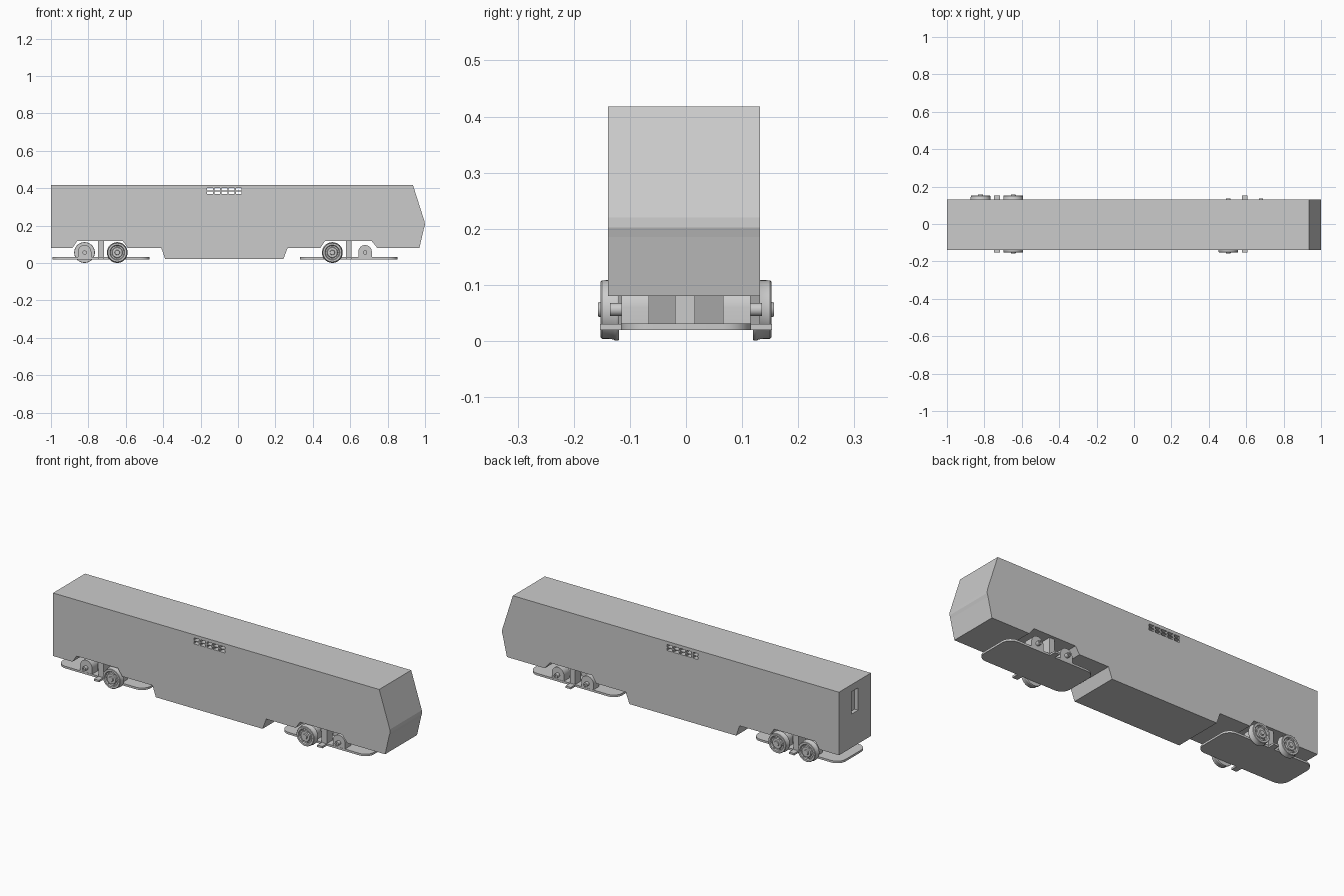
import bpy, bmesh, math
from mathutils import Matrix, Vector

cube = bpy.data.objects.get("Cube")
if cube:
    bpy.data.objects.remove(cube, do_unlink=True)

grey = bpy.data.materials.new("light grey")
grey.use_nodes = True
grey.diffuse_color = (0.6, 0.6, 0.6, 1)
grey.node_tree.nodes["Principled BSDF"].inputs["Base Color"].default_value = (0.6, 0.6, 0.6, 1)


def finish(name, bm):
    bmesh.ops.recalc_face_normals(bm, faces=bm.faces)
    mesh = bpy.data.meshes.new(name)
    bm.to_mesh(mesh)
    bm.free()
    mesh.materials.append(grey)
    ob = bpy.data.objects.new(name, mesh)
    bpy.context.collection.objects.link(ob)
    return ob


def add_box(bm, x0, x1, y0, y1, z0, z1):
    size = Matrix.Diagonal((x1 - x0, y1 - y0, z1 - z0, 1))
    mid = Vector((x0 + x1, y0 + y1, z0 + z1)) / 2
    bmesh.ops.create_cube(bm, size=1, matrix=Matrix.Translation(mid) @ size)


def box(name, *bounds):
    bm = bmesh.new()
    add_box(bm, *bounds)
    return finish(name, bm)


def prism(name, outline, direction):
    """Extrude a flat outline of 3D points along a direction."""
    bm = bmesh.new()
    face = bm.faces.new([bm.verts.new(p) for p in outline])
    grown = bmesh.ops.extrude_face_region(bm, geom=[face], use_keep_orig=True)
    bmesh.ops.translate(bm, vec=direction,
                        verts=[v for v in grown["geom"] if isinstance(v, bmesh.types.BMVert)])
    return finish(name, bm)


def smooth(ob):
    bpy.ops.object.select_all(action='DESELECT')
    ob.select_set(True)
    bpy.context.view_layer.objects.active = ob
    bpy.ops.object.shade_smooth_by_angle(angle=math.radians(35))


def lathe(name, profile, x, z, side, steps=32):
    """Spin (radius, y) points around an axle running along y."""
    bm = bmesh.new()
    pts = [bm.verts.new((x + r, side * y, z)) for r, y in profile]
    edges = [bm.edges.new(pair) for pair in zip(pts, pts[1:])]
    bmesh.ops.spin(bm, geom=pts + edges, cent=(x, 0, z), axis=(0, 1, 0),
                   angle=math.tau, steps=steps)
    bmesh.ops.remove_doubles(bm, verts=bm.verts, dist=0.0001)
    ob = finish(name, bm)
    smooth(ob)
    return ob


# Carriage body: side profile with bogie arches, low belly and pointed nose
BACK, FRONT = 0.132, -0.139
profile = [(-1, 0.418), (-1, 0.08), (-0.885, 0.08), (-0.86, 0.117), (-0.615, 0.117),
           (-0.59, 0.08), (-0.41, 0.08), (-0.39, 0.022), (0.243, 0.022), (0.265, 0.08),
           (0.44, 0.08), (0.465, 0.117), (0.715, 0.117), (0.745, 0.08), (0.97, 0.08),
           (0.994, 0.185), (0.999, 0.202), (0.998, 0.22), (0.935, 0.418)]
body = prism("carriage_body", [(x, FRONT, z) for x, z in profile], (0, BACK - FRONT, 0))

# Vent slots through the roof sides and the recessed end window
bm = bmesh.new()
for i in range(5):
    x = -0.165 + i * 0.0385
    for z in (0.369, 0.387):
        add_box(bm, x, x + 0.031, -0.2, 0.2, z, z + 0.014)
add_box(bm, -1.05, -0.98, -0.03, 0.024, 0.26, 0.38)
cutter = finish("opening_cutter", bm)
cut = body.modifiers.new("openings", 'BOOLEAN')
cut.object = cutter
cut.solver = 'EXACT'
cutter.hide_render = True
cutter.hide_viewport = True
cutter.display_type = 'WIRE'
bpy.context.view_layer.objects.active = body
body.select_set(True)
bpy.ops.object.modifier_apply(modifier="openings")
bpy.data.objects.remove(cutter, do_unlink=True)

AXLE_Z = 0.056
WHEEL = [(0, 0.119), (0.054, 0.119), (0.0555, 0.122), (0.0555, 0.126), (0.053, 0.13),
         (0.052, 0.15), (0.05, 0.152), (0.04, 0.152), (0.036, 0.146), (0.029, 0.146),
         (0.026, 0.152), (0.014, 0.152), (0.012, 0.157), (0, 0.157)]
AXLE_END = [(0, 0.11), (0.0115, 0.11), (0.0115, 0.135), (0.005, 0.135), (0.005, 0.13), (0, 0.13)]


def axle_box(name, x, side):
    arch = [(x - 0.036, side * 0.066, 0.031), (x + 0.036, side * 0.066, 0.031)]
    for i in range(13):
        a = math.pi * i / 12
        arch.append((x + 0.036 * math.cos(a), side * 0.066, 0.06 + 0.036 * math.sin(a)))
    smooth(prism(name, arch, (0, side * 0.049, 0)))


def wheel(x, side, name):
    lathe(name, WHEEL, x, AXLE_Z, side)
    # Ring of small bolts around the hub
    bm = bmesh.new()
    for i in range(6):
        a = math.tau * i / 6
        spot = Vector((x + 0.0325 * math.cos(a), side * 0.148, AXLE_Z + 0.0325 * math.sin(a)))
        bmesh.ops.create_cone(bm, cap_ends=True, segments=8, radius1=0.004, radius2=0.004, depth=0.008,
                              matrix=Matrix.Translation(spot) @ Matrix.Rotation(math.pi / 2, 4, 'X'))
    finish(name + "_bolts", bm)


def bogie(label, cx):
    # Rounded base plate
    outline = []
    for k, (sx, sy) in enumerate([(1, 1), (-1, 1), (-1, -1), (1, -1)]):
        for i in range(7):
            a = math.pi / 2 * (k + i / 6)
            outline.append((cx + sx * 0.21 + 0.05 * math.cos(a),
                            sy * 0.066 + 0.05 * math.sin(a), 0.02))
    smooth(prism(label + "_base_plate", outline, (0, 0, 0.011)))
    # Centre pivot and crosswise step
    box(label + "_pivot", cx - 0.0155, cx + 0.0155, -0.02, 0.016, 0.03, 0.118)
    box(label + "_step", cx - 0.0155, cx + 0.0155, -0.153, 0.153, 0.02, 0.03)
    for side, face in ((-1, "front"), (1, "back")):
        y = sorted((side * 0.066, side * 0.115))
        box(f"{label}_{face}_post", cx - 0.0155, cx + 0.0155, *y, 0.03, 0.118)
        for n, x in enumerate((cx - 0.0875, cx + 0.0875), 1):
            axle_box(f"{label}_{face}_axle_box_{n}", x, side)
            lathe(f"{label}_{face}_axle_end_{n}", AXLE_END, x, AXLE_Z, side, 20)


bogie("rear_bogie", -0.733)
bogie("nose_bogie", 0.592)

# Wheels on four of the eight axle ends
for n, (x, side) in enumerate([(-0.8205, 1), (-0.6455, 1), (-0.6455, -1), (0.5045, -1)], 1):
    wheel(x, side, f"wheel_{n}")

- **Assignment**: Everything from the top line of the data down to and including the line with "verts=[v for v" is to be copied, except the pictures.

- **Answer box**:
import bpy, bmesh, math
from mathutils import Matrix, Vector

cube = bpy.data.objects.get("Cube")
if cube:
    bpy.data.objects.remove(cube, do_unlink=True)

grey = bpy.data.materials.new("light grey")
grey.use_nodes = True
grey.diffuse_color = (0.6, 0.6, 0.6, 1)
grey.node_tree.nodes["Principled BSDF"].inputs["Base Color"].default_value = (0.6, 0.6, 0.6, 1)


def finish(name, bm):
    bmesh.ops.recalc_face_normals(bm, faces=bm.faces)
    mesh = bpy.data.meshes.new(name)
    bm.to_mesh(mesh)
    bm.free()
    mesh.materials.append(grey)
    ob = bpy.data.objects.new(name, mesh)
    bpy.context.collection.objects.link(ob)
    return ob


def add_box(bm, x0, x1, y0, y1, z0, z1):
    size = Matrix.Diagonal((x1 - x0, y1 - y0, z1 - z0, 1))
    mid = Vector((x0 + x1, y0 + y1, z0 + z1)) / 2
    bmesh.ops.create_cube(bm, size=1, matrix=Matrix.Translation(mid) @ size)


def box(name, *bounds):
    bm = bmesh.new()
    add_box(bm, *bounds)
    return finish(name, bm)


def prism(name, outline, direction):
    """Extrude a flat outline of 3D points along a direction."""
    bm = bmesh.new()
    face = bm.faces.new([bm.verts.new(p) for p in outline])
    grown = bmesh.ops.extrude_face_region(bm, geom=[face], use_keep_orig=True)
    bmesh.ops.translate(bm, vec=direction,
                        verts=[v for v in grown["geom"] if isinstance(v, bmesh.types.BMVert)])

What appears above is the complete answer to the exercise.